Media Smart was the only program to show benefit on both disordered eating and obesity risk factors. Whilst further investigations are indicated, this study suggests that this program is a promising approach to reducing risk factors for both problems.
It is now well established that a fraction of the massive (M > 8 M⊙) star population hosts strong, organised magnetic fields, most likely of fossil origin. The details of the generation and evolution of these fields are still poorly understood. The BinaMIcS project takes an important step towards the understanding of the interplay between binarity and magnetism during the stellar formation and evolution, and in particular the genesis of fossil fields, by studying the magnetic properties of close binary systems. The components of such systems are most likely formed together, at the same time and in the same environment, and can therefore help us to disentangle the role of initial conditions on the magnetic properties of the massive stars from other competing effects such as age or rotation.

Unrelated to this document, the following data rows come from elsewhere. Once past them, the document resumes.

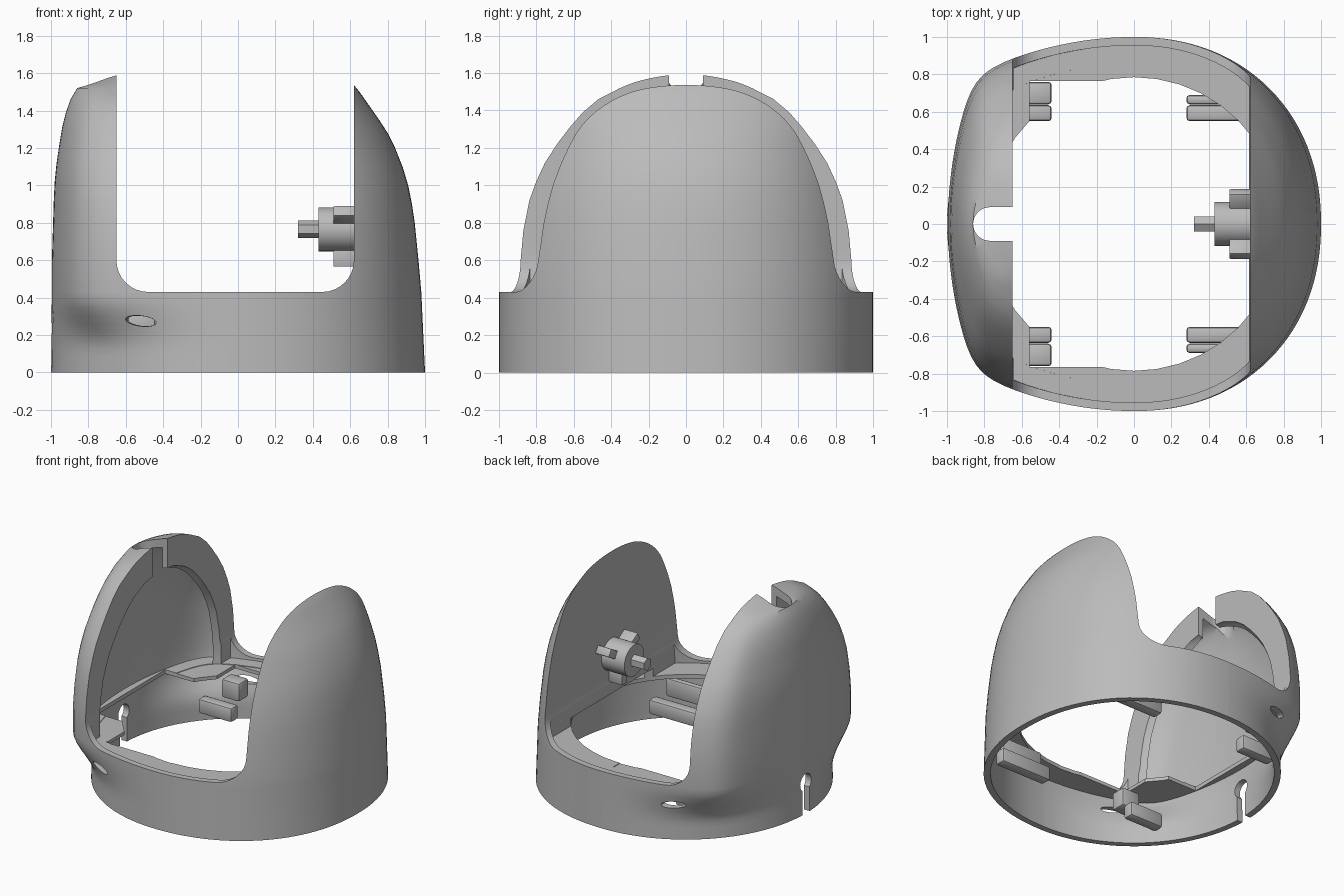
import bpy, bmesh, math
from mathutils import Matrix, Vector

cube = bpy.data.objects.get("Cube")
if cube:
    bpy.data.objects.remove(cube)

grey = bpy.data.materials.new("plain grey")
grey.use_nodes = True
COLOUR = (0.5, 0.5, 0.5, 1)
grey.diffuse_color = COLOUR
grey.node_tree.nodes["Principled BSDF"].inputs["Base Color"].default_value = COLOUR

# Shell profiles: height, reach in x, half width in y
TALL = [(0, 1, 1), (.43, .995, 1), (.6, .995, 1), (.76, .99, .985), (.92, .985, .95),
        (1.02, .98, .91), (1.12, .97, .86), (1.22, .955, .79), (1.31, .94, .715),
        (1.39, .92, .64), (1.46, .895, .55), (1.52, .86, .42), (1.555, .76, .35),
        (1.575, .71, .29), (1.59, .66, .27)]
DOME = [(0, 1, 1), (.43, .98, 1), (.6, .965, .99), (.8, .945, .967), (.9, .93, .95),
        (1, .91, .93), (1.1, .88, .907), (1.2, .84, .885), (1.28, .8, .875),
        (1.35, .755, .87), (1.45, .685, .86), (1.5, .65, .85), (1.53, .625, .85), (1.56, .6, .85)]
LEDGE_LOW, LEDGE_TOP = .38, .41


def link(name, bm):
    bmesh.ops.recalc_face_normals(bm, faces=bm.faces)
    mesh = bpy.data.meshes.new(name)
    bm.to_mesh(mesh)
    bm.free()
    mesh.materials.append(grey)
    obj = bpy.data.objects.new(name, mesh)
    bpy.context.collection.objects.link(obj)
    return obj


def finish(obj, angle=35):
    obj.data.shade_smooth()
    obj.data.set_sharp_from_angle(angle=math.radians(angle))


def bulge(c, s):
    """Radius of a rounded square with bowed sides, in direction (c, s)."""
    total = 0
    for u, v, bow in ((c, s, .27), (s, c, .23)):
        r = 1 / v if u < .01 else (math.sqrt(v * v + 4 * bow * u * u) - v) / (2 * bow * u * u)
        total += r ** -24
    return total ** (-1 / 24)


def half_ring(a, b, z, side, overlap):
    """Half outline; the tall side swells from a round base to a rounded square."""
    pts, steps = [], 60
    swell = min(1, max(0, (z - .12) / .3))
    swell *= swell * (3 - 2 * swell)
    for i in range(steps + 1):
        t = math.pi * (i / steps - .5)
        c, s = (math.cos(t) if 0 < i < steps else 0), math.sin(t)
        if side < 0:
            r = 1 + swell * (bulge(c, abs(s)) - 1)
        else:
            r = (c ** 2.15 + abs(s) ** 2.15) ** (-1 / 2.15)
        pts.append((side * a * r * c, b * r * s, z))
    if overlap:
        pts = [(-side * overlap, -b, z)] + pts + [(-side * overlap, b, z)]
    return pts


def loft(name, side, inset=0, squash=1, clips=(), overlap=0):
    """Half shell solid, optionally clipped by (point, normal to drop) planes."""
    table = TALL if side < 0 else DOME
    rows = []
    for (z0, a0, b0), (z1, a1, b1) in zip(table, table[1:]):
        n = 10 if z0 == 0 else 2
        rows += [[p + (q - p) * i / n for p, q in ((z0, z1), (a0, a1), (b0, b1))] for i in range(n)]
    rows.append(table[-1])
    bm = bmesh.new()
    rings = []
    for k, (z, a, b) in enumerate(rows):
        z = -.1 if inset and k == 0 else z * squash
        ring = half_ring(a - inset, max(b - inset, .03), z, side, overlap)
        rings.append([bm.verts.new(p) for p in ring])
    count = len(rings[0])
    for low, high in zip(rings, rings[1:]):
        for i in range(count):
            j = (i + 1) % count
            bm.faces.new((low[i], low[j], high[j], high[i]))
    bm.faces.new(rings[0])
    bm.faces.new(rings[-1])
    for co, no in clips:
        geom = bm.verts[:] + bm.edges[:] + bm.faces[:]
        bmesh.ops.bisect_plane(bm, geom=geom, plane_co=co, plane_no=no, clear_outer=True)
        bmesh.ops.holes_fill(bm, edges=[e for e in bm.edges if e.is_boundary])
    return link(name, bm)


def box(name, x, y, z, bevel=0):
    bm = bmesh.new()
    size = Matrix.Diagonal((x[1] - x[0], y[1] - y[0], z[1] - z[0], 1))
    mid = Matrix.Translation(Vector((sum(x), sum(y), sum(z))) / 2)
    bmesh.ops.create_cube(bm, size=1, matrix=mid @ size)
    if bevel:
        bmesh.ops.bevel(bm, geom=bm.edges[:], offset=bevel, segments=2, profile=.5, affect='EDGES')
    return link(name, bm)


def rod(name, start, end, radius, sides=32):
    start, end = Vector(start), Vector(end)
    bm = bmesh.new()
    turn = (end - start).to_track_quat('Z', 'Y').to_matrix().to_4x4()
    bmesh.ops.create_cone(bm, cap_ends=True, segments=sides, radius1=radius, radius2=radius,
                          depth=(end - start).length,
                          matrix=Matrix.Translation((start + end) / 2) @ turn)
    return link(name, bm)


def opening():
    """Wide U-shaped cut between the two raised sides."""
    r = .17
    pts = [(-.65, 2), (.62, 2)]
    for cx, first in ((.62 - r, 0), (-.65 + r, -90)):
        for i in range(9):
            t = math.radians(first - 90 * i / 8)
            pts.append((cx + r * math.cos(t), .43 + r + r * math.sin(t)))
    bm = bmesh.new()
    face = bm.faces.new([bm.verts.new((x, -1.2, z)) for x, z in pts])
    out = bmesh.ops.extrude_face_region(bm, geom=[face])
    bmesh.ops.translate(bm, vec=(0, 2.4, 0),
                        verts=[v for v in out["geom"] if isinstance(v, bmesh.types.BMVert)])
    return link("opening_cutter", bm)


def eye_hole(sy):
    bm = bmesh.new()
    place = Matrix.Translation((-.52, sy * .9, .275)) @ Matrix.Rotation(.12, 4, 'Y')
    bmesh.ops.create_uvsphere(bm, u_segments=20, v_segments=12, radius=1,
                              matrix=place @ Matrix.Diagonal((.085, .16, .028, 1)))
    return link("eye_hole_cutter", bm)


def carve(obj, cutters):
    for cutter in cutters:
        cutter.hide_render = True
        mod = obj.modifiers.new("cut", 'BOOLEAN')
        mod.operation, mod.solver, mod.object = 'DIFFERENCE', 'EXACT', cutter
        bpy.context.view_layer.update()
        mesh = bpy.data.meshes.new_from_object(
            obj.evaluated_get(bpy.context.evaluated_depsgraph_get()))
        obj.modifiers.clear()
        obj.data = mesh
        bpy.data.objects.remove(cutter)
    finish(obj)


def hollows(side, near, far):
    """Cavities that leave the outer wall, the upright plate and the ledge."""
    above = ((0, 0, LEDGE_TOP), (0, 0, -1))
    below = ((0, 0, LEDGE_LOW), (0, 0, 1))
    args = dict(side=side, inset=.045, squash=.97, overlap=.1)
    return [opening(),
            loft("mid_cutter", clips=[above, ((side * near, 0, 0), (side, 0, 0))], **args),
            loft("back_cutter", clips=[above, ((side * far, 0, 0), (-side, 0, 0))], **args),
            loft("low_cutter", clips=[below], **args),
            rod("ledge_cutter", (0, 0, LEDGE_LOW - .02), (0, 0, LEDGE_TOP + .06), .785, 40)]


# Domed side, closed by an upright plate
carve(loft("domed_shell", 1), hollows(1, .615, .65))

# Tall side with an arched flange, top slot, keyhole and eye holes
arch = loft("arch_cutter", -1, inset=.14, squash=.89, overlap=.1,
            clips=[((0, 0, LEDGE_TOP - .004), (0, 0, -1))])
ledge_span = (LEDGE_LOW - .03, LEDGE_TOP + .03)
carve(loft("tall_shell", -1), hollows(-1, .645, .69) + [
    arch,
    box("ledge_end_cutter", (-.9, -.5), (-.42, .42), ledge_span),
    box("ledge_side_cutter", (-.56, -.1), (-.765, .765), ledge_span),
    box("slot_cutter", (-.77, -.5), (-.09, .09), (1.34, 1.8)),
    rod("slot_end_cutter", (-.77, 0, 1.34), (-.77, 0, 1.8), .09),
    box("key_cutter", (-1.2, -.85), (-.042, .042), (-.2, .24)),
    rod("key_round_cutter", (-1.2, 0, .23), (-.85, 0, .23), .065),
    eye_hole(1), eye_hole(-1)])

# Mounting bars inside the base
for label, sy in (("back", 1), ("front", -1)):
    for side, xs_up, xs_low, wide in (("right", (-.59, -.44), (-.72, -.44), .76),
                                      ("left", (.28, .62), (.28, .7), .69)):
        upper = sorted((sy * .64, sy * wide))
        lower = sorted((sy * .55, sy * .635))
        finish(box(f"{label}_{side}_upper_bar", xs_up, upper, (.2, .34), .018))
        finish(box(f"{label}_{side}_lower_bar", xs_low, lower, (.08, .19), .018))

# Drive hub on the plate: body, hexagonal shaft and three lugs
HUB = .765
finish(rod("hub_body", (.43, 0, HUB), (.63, 0, HUB), .118))
finish(rod("hub_shaft", (.32, 0, HUB), (.45, 0, HUB), .047, 6))
for k, angle in enumerate((30, 150, 270)):
    lug = box(f"hub_lug_{k + 1}", (.51, .63), (.1, .2), (-.03, .03), .006)
    lug.data.transform(Matrix.Translation((0, 0, HUB)) @ Matrix.Rotation(math.radians(angle), 4, 'X'))
    finish(lug)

We present here the main scientific objectives of the BinaMIcS project, as well as preliminary results from the first year of observations from the associated ESPaDOnS and Narval spectropolarimetric surveys.
We have obtained high-quality magnetic field measurements of 19 sharp-lined B-type stars with precisely-measured N/C abundance ratios (Nieva & Przybilla 2012). Our primary goal is to test the idea (Meynet et al. 2011) that a magnetic field may explain extra drag (through the wind) on the surface rotation, thus producing more internal shear and mixing, and thus could provide an explanation for the appearance of slowly rotating N-rich main sequence B stars.